Task input Block Start
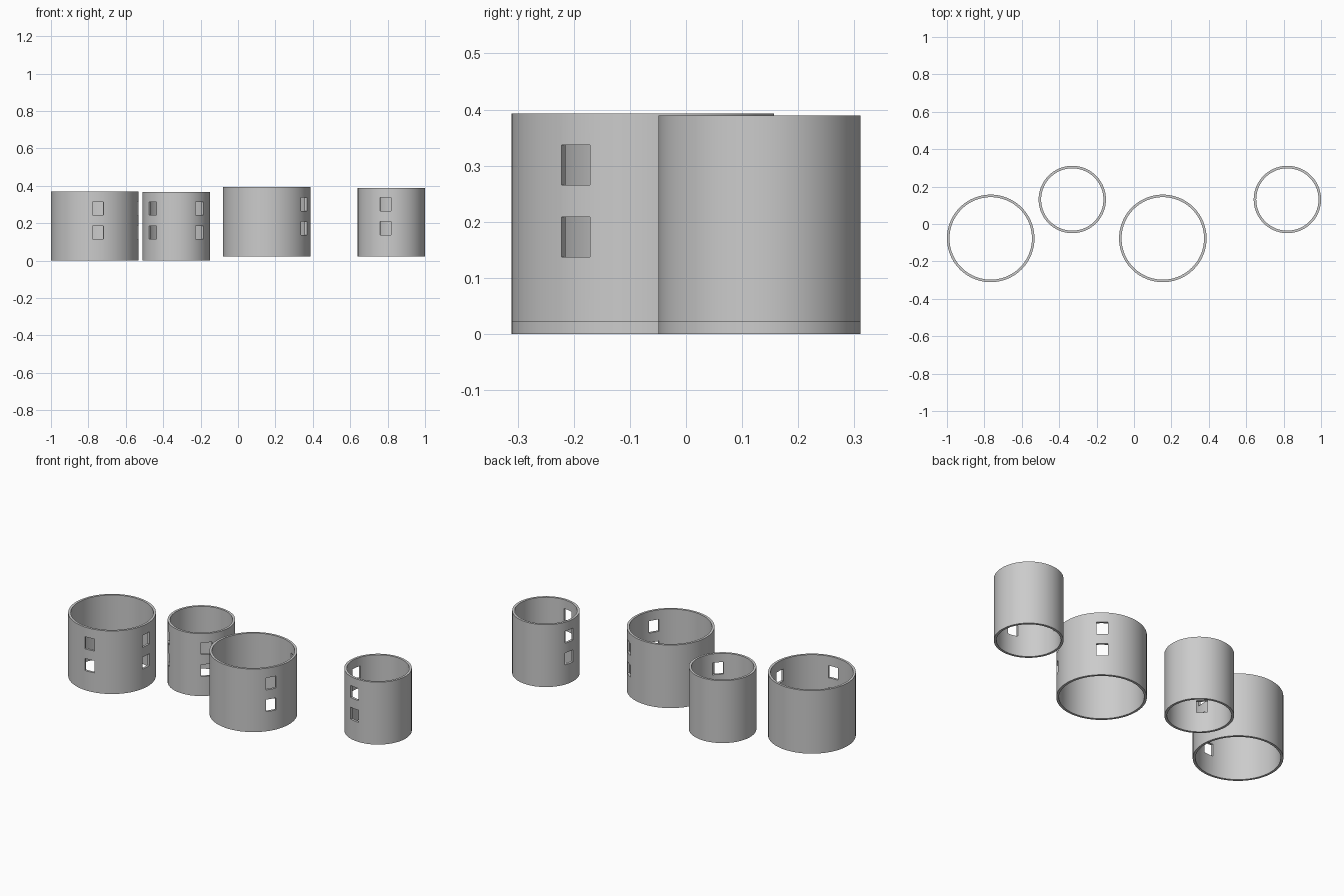
import bpy, bmesh
from math import radians, cos, sin, tau
from mathutils import Matrix, Vector

if "Cube" in bpy.data.objects:
    bpy.data.objects.remove(bpy.data.objects["Cube"])

SIDES = 96
WALL = 0.0135


def mesh_object(name, bm):
    bmesh.ops.recalc_face_normals(bm, faces=bm.faces[:])
    mesh = bpy.data.meshes.new(name)
    bm.to_mesh(mesh)
    bm.free()
    obj = bpy.data.objects.new(name, mesh)
    bpy.context.collection.objects.link(obj)
    return obj


# Open tube: four concentric loops bridged into a wall with rims
def tube(name, radius, height):
    bm = bmesh.new()
    profile = [(radius, 0), (radius, height), (radius - WALL, height), (radius - WALL, 0)]
    loops = [[bm.verts.new((r * cos(tau * i / SIDES), r * sin(tau * i / SIDES), z))
              for i in range(SIDES)] for r, z in profile]
    for k in range(4):
        a, b = loops[k], loops[(k + 1) % 4]
        for i in range(SIDES):
            j = (i + 1) % SIDES
            bm.faces.new((a[i], a[j], b[j], b[i]))
    return mesh_object(name, bm)


# Box cutters for two stacked windows at each given angle
def window_cutter(name, radius, angles):
    bm = bmesh.new()
    for a in angles:
        for z in (0.151, 0.279):
            m = (Matrix.Rotation(radians(a), 4, 'Z')
                 @ Matrix.Translation((radius - WALL / 2, 0, z))
                 @ Matrix.Diagonal((0.06, 0.059, 0.071, 1)))
            bmesh.ops.create_cube(bm, size=1, matrix=m)
    cutter = mesh_object(name, bm)
    cutter.hide_render = True
    return cutter


def windowed_tube(name, location, radius, height, angles):
    obj = tube(name, radius, height)
    cutter = window_cutter(name + "_cutter", radius, angles)
    mod = obj.modifiers.new("windows", 'BOOLEAN')
    mod.operation = 'DIFFERENCE'
    mod.solver = 'EXACT'
    mod.object = cutter
    bpy.ops.object.select_all(action='DESELECT')
    obj.select_set(True)
    bpy.context.view_layer.objects.active = obj
    bpy.ops.object.modifier_apply(modifier=mod.name)
    bpy.data.objects.remove(cutter)
    bpy.ops.object.shade_smooth_by_angle(angle=radians(30))
    obj.location = Vector(location)


# Two wide and two narrow tubes, one of each pair slightly raised
windowed_tube("wide_tube_left", (-0.766, -0.077, 0), 0.234, 0.371, (-86, -4))
windowed_tube("narrow_tube_left", (-0.33, 0.131, 0), 0.18, 0.367, (-46, -135))
windowed_tube("wide_tube_right", (0.154, -0.077, 0.022), 0.234, 0.371, (-31, 51))
windowed_tube("narrow_tube_right", (0.82, 0.131, 0.022), 0.18, 0.367, (-100, 169))
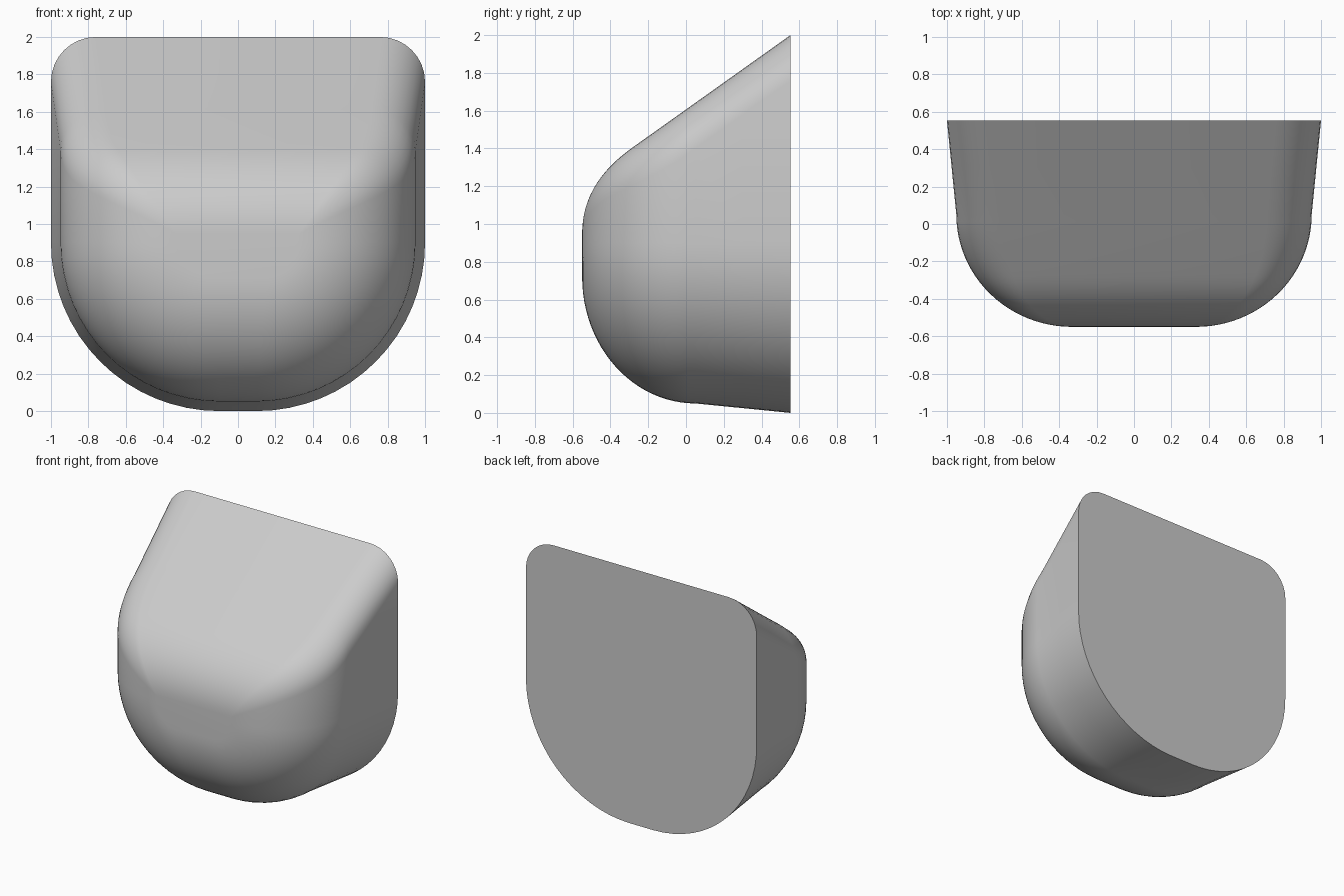
import bpy, bmesh
from math import sin, cos, pi, sqrt

if "Cube" in bpy.data.objects:
    bpy.data.objects.remove(bpy.data.objects["Cube"])

BACK, DRAFT_END, SLOPE_END, FRONT = 0.553, 0.05, -0.29, -0.55


# height of the sloped top, blending into the vertical front
def top_height(y):
    if y >= SLOPE_END:
        return 2 - 0.6 * (BACK - y) / (BACK - SLOPE_END)
    u = min(1, (SLOPE_END - y) / (SLOPE_END - FRONT))
    s = 1 - sqrt(1 - u)
    return (1 - s) ** 2 * 1.4 + 2 * s * (1 - s) * 1.214 + s * s * 0.95


def arc(cx, cz, r, start, n):
    return [(cx + r * cos(start + pi / 2 * i / n),
             cz + r * sin(start + pi / 2 * i / n)) for i in range(n + 1)]


# rounded cross-section: big bottom corners, small top corners
def section(y, k):
    if y >= DRAFT_END:
        bottom = 0.05 * (BACK - y) / (BACK - DRAFT_END)
        half = 1 - bottom
    else:
        half, bottom = 0.33 + 0.62 * k, 0.72 - 0.67 * k
    low_r = 0.9 - bottom
    top_r = max(0.004, 0.24 * k)
    right = arc(half - low_r, bottom + low_r, low_r, -pi / 2, 16)
    right += arc(half - top_r, top_height(y) - top_r, top_r, 0, 8)
    left = [(-x, z) for x, z in reversed(right)]
    return [(x, y, z) for x, z in right + left]


# section positions from back to front
steps = 24
stations = [(BACK, 1), (0.3, 1)]
stations += [(DRAFT_END - 0.6 * sin(pi / 2 * i / steps), cos(pi / 2 * i / steps))
             for i in range(steps + 1)]

# loft the sections and cap both ends
bm = bmesh.new()
rings = [[bm.verts.new(p) for p in section(y, k)] for y, k in stations]
for a, b in zip(rings, rings[1:]):
    for i in range(len(a)):
        j = (i + 1) % len(a)
        bm.faces.new((a[i], a[j], b[j], b[i]))
bm.faces.new(rings[0])
bm.faces.new(rings[-1])
bmesh.ops.remove_doubles(bm, verts=bm.verts, dist=0.0005)
bmesh.ops.recalc_face_normals(bm, faces=bm.faces)

mesh = bpy.data.meshes.new("rounded_shell")
bm.to_mesh(mesh)
bm.free()
shell = bpy.data.objects.new("rounded_shell", mesh)
bpy.context.collection.objects.link(shell)
bpy.context.view_layer.objects.active = shell
shell.select_set(True)
bpy.ops.object.shade_smooth_by_angle(angle=0.7)
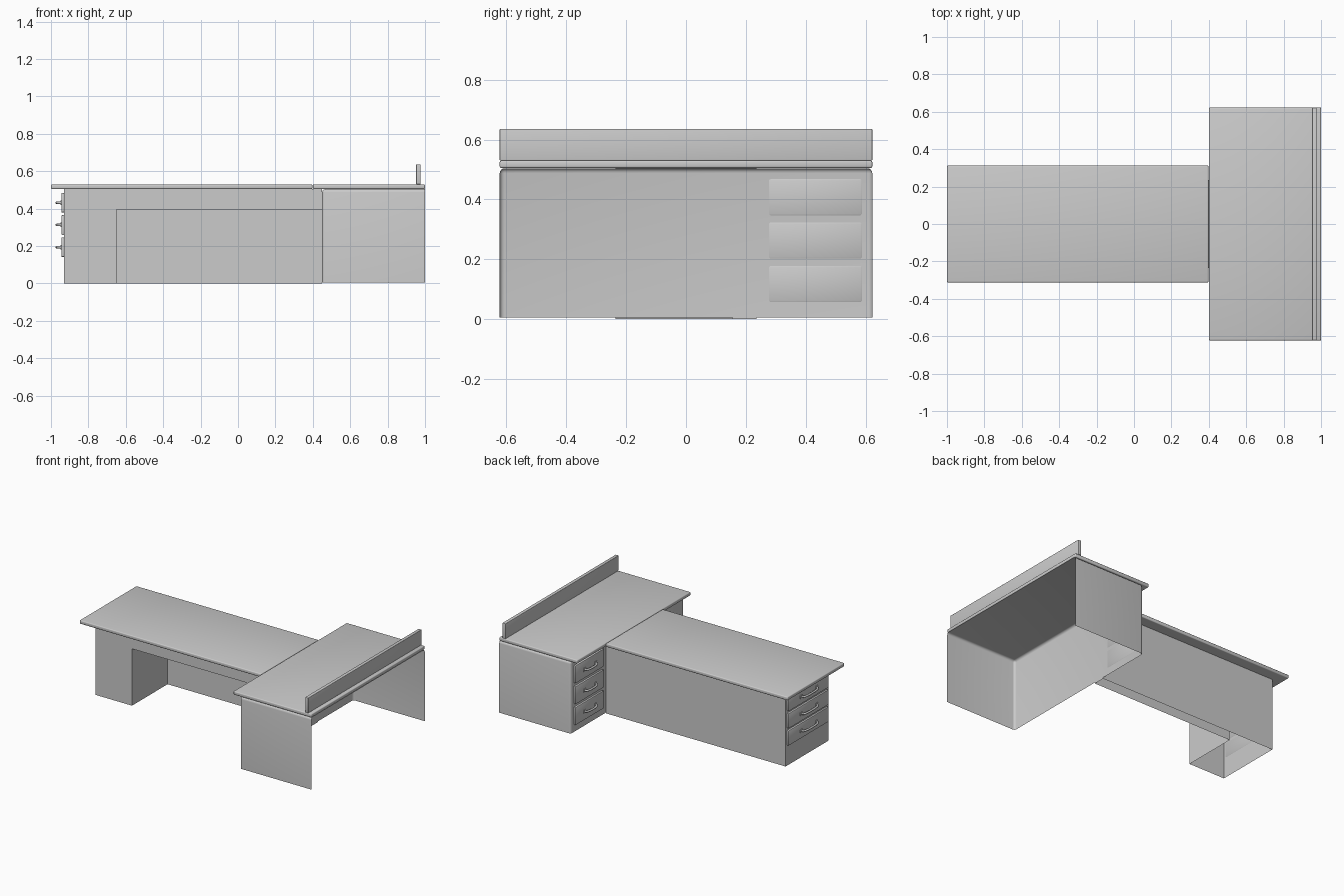
import bpy, bmesh
from mathutils import Vector

if "Cube" in bpy.data.objects:
    bpy.data.objects.remove(bpy.data.objects["Cube"])


def finish(name, bm, smooth=True):
    bmesh.ops.recalc_face_normals(bm, faces=bm.faces)
    me = bpy.data.meshes.new(name)
    bm.to_mesh(me)
    bm.free()
    ob = bpy.data.objects.new(name, me)
    bpy.context.collection.objects.link(ob)
    if smooth:
        bpy.ops.object.select_all(action='DESELECT')
        ob.select_set(True)
        bpy.context.view_layer.objects.active = ob
        bpy.ops.object.shade_smooth_by_angle()
    return ob


def box_bm(lo, hi):
    bm = bmesh.new()
    bmesh.ops.create_cube(bm, size=1)
    lo, hi = Vector(lo), Vector(hi)
    for v in bm.verts:
        v.co = Vector(((lo[i] + hi[i]) / 2 + v.co[i] * (hi[i] - lo[i]) for i in range(3)))
    return bm


def rounded_box(name, lo, hi, r, seg=3):
    bm = box_bm(lo, hi)
    bmesh.ops.bevel(bm, geom=bm.edges[:], offset=r, segments=seg,
                    profile=0.5, affect='EDGES')
    return finish(name, bm)


# Table tops and the raised rail on the return
rounded_box("main_top", (-1, -0.3125, 0.505), (0.398, 0.3125, 0.53), 0.006)
rounded_box("return_top", (0.4, -0.6225, 0.505), (1, 0.6225, 0.53), 0.006)
rounded_box("return_rail", (0.952, -0.6225, 0.53), (0.976, 0.6225, 0.636), 0.003)

# Main desk shell: knee hole cut from the front, open underneath
body = finish("main_body", box_bm((-0.93, -0.235, 0), (0.449, 0.235, 0.505)), False)
cutter = finish("knee_cutter", box_bm((-0.65, -0.4, -0.2), (0.6, 0.155, 0.395)), False)
mod = body.modifiers.new("knee_hole", 'BOOLEAN')
mod.operation = 'DIFFERENCE'
mod.solver = 'EXACT'
mod.object = cutter
bpy.context.view_layer.update()
cut_mesh = bpy.data.meshes.new_from_object(
    body.evaluated_get(bpy.context.evaluated_depsgraph_get()))
body.modifiers.clear()
body.data = cut_mesh
bpy.data.objects.remove(cutter)
bm = bmesh.new()
bm.from_mesh(cut_mesh)
bmesh.ops.delete(bm, geom=[f for f in bm.faces if f.calc_center_median().z < 0.001],
                 context='FACES')
bm.to_mesh(cut_mesh)
bm.free()

# Return shell: rounded, open on the outer side and underneath
bm = box_bm((0.45, -0.6225, 0.006), (1, 0.6225, 0.504))
bmesh.ops.delete(bm, geom=[f for f in bm.faces if f.normal.x > 0.9 or f.normal.z < -0.9],
                 context='FACES')
bmesh.ops.bevel(bm, geom=[e for e in bm.edges if not e.is_boundary], offset=0.016,
                segments=4, profile=0.5, affect='EDGES')
finish("return_body", bm)


# Bow handle facing -x
def handle(name, x, y, z, half):
    cu = bpy.data.curves.new(name, 'CURVE')
    cu.dimensions = '3D'
    cu.bevel_depth = 0.007
    cu.bevel_resolution = 2
    cu.resolution_u = 6
    cu.use_fill_caps = True
    pts = [(0.004, -1), (-0.014, -0.9), (-0.022, -0.55), (-0.024, 0),
           (-0.022, 0.55), (-0.014, 0.9), (0.004, 1)]
    sp = cu.splines.new('BEZIER')
    sp.bezier_points.add(len(pts) - 1)
    for p, (dx, t) in zip(sp.bezier_points, pts):
        p.co = (x + dx, y + t * half, z)
        p.handle_left_type = p.handle_right_type = 'AUTO'
    bpy.context.collection.objects.link(bpy.data.objects.new(name, cu))
    # foot plates
    for s in (-1, 1):
        rounded_box(f"{name}_foot", (x - 0.004, y + s * half - 0.012, z - 0.012),
                    (x + 0.002, y + s * half + 0.012, z + 0.012), 0.002, 2)


# Drawer front with chamfered rim and handle
def drawer(name, x, y0, y1, z0, z1):
    rounded_box(name, (x - 0.015, y0, z0), (x + 0.002, y1, z1), 0.007, 2)
    handle(name + "_handle", x - 0.015, (y0 + y1) / 2, (z0 + z1) / 2, (y1 - y0) * 0.19)


for i in range(3):
    top = 0.485 - i * 0.119
    drawer(f"main_drawer_{i + 1}", -0.93, -0.222, 0.222, top - 0.106, top)
    top = 0.47 - i * 0.145
    drawer(f"return_drawer_{i + 1}", 0.45, 0.275, 0.59, top - 0.125, top)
Task input Block End
# Your task
In the answer, give only the lines from the top of the data above through the line with "obj.location = Vector(location)", reproduced exactly; no picture may appear.

# Answer space
import bpy, bmesh
from math import radians, cos, sin, tau
from mathutils import Matrix, Vector

if "Cube" in bpy.data.objects:
    bpy.data.objects.remove(bpy.data.objects["Cube"])

SIDES = 96
WALL = 0.0135


def mesh_object(name, bm):
    bmesh.ops.recalc_face_normals(bm, faces=bm.faces[:])
    mesh = bpy.data.meshes.new(name)
    bm.to_mesh(mesh)
    bm.free()
    obj = bpy.data.objects.new(name, mesh)
    bpy.context.collection.objects.link(obj)
    return obj


# Open tube: four concentric loops bridged into a wall with rims
def tube(name, radius, height):
    bm = bmesh.new()
    profile = [(radius, 0), (radius, height), (radius - WALL, height), (radius - WALL, 0)]
    loops = [[bm.verts.new((r * cos(tau * i / SIDES), r * sin(tau * i / SIDES), z))
              for i in range(SIDES)] for r, z in profile]
    for k in range(4):
        a, b = loops[k], loops[(k + 1) % 4]
        for i in range(SIDES):
            j = (i + 1) % SIDES
            bm.faces.new((a[i], a[j], b[j], b[i]))
    return mesh_object(name, bm)


# Box cutters for two stacked windows at each given angle
def window_cutter(name, radius, angles):
    bm = bmesh.new()
    for a in angles:
        for z in (0.151, 0.279):
            m = (Matrix.Rotation(radians(a), 4, 'Z')
                 @ Matrix.Translation((radius - WALL / 2, 0, z))
                 @ Matrix.Diagonal((0.06, 0.059, 0.071, 1)))
            bmesh.ops.create_cube(bm, size=1, matrix=m)
    cutter = mesh_object(name, bm)
    cutter.hide_render = True
    return cutter


def windowed_tube(name, location, radius, height, angles):
    obj = tube(name, radius, height)
    cutter = window_cutter(name + "_cutter", radius, angles)
    mod = obj.modifiers.new("windows", 'BOOLEAN')
    mod.operation = 'DIFFERENCE'
    mod.solver = 'EXACT'
    mod.object = cutter
    bpy.ops.object.select_all(action='DESELECT')
    obj.select_set(True)
    bpy.context.view_layer.objects.active = obj
    bpy.ops.object.modifier_apply(modifier=mod.name)
    bpy.data.objects.remove(cutter)
    bpy.ops.object.shade_smooth_by_angle(angle=radians(30))
    obj.location = Vector(location)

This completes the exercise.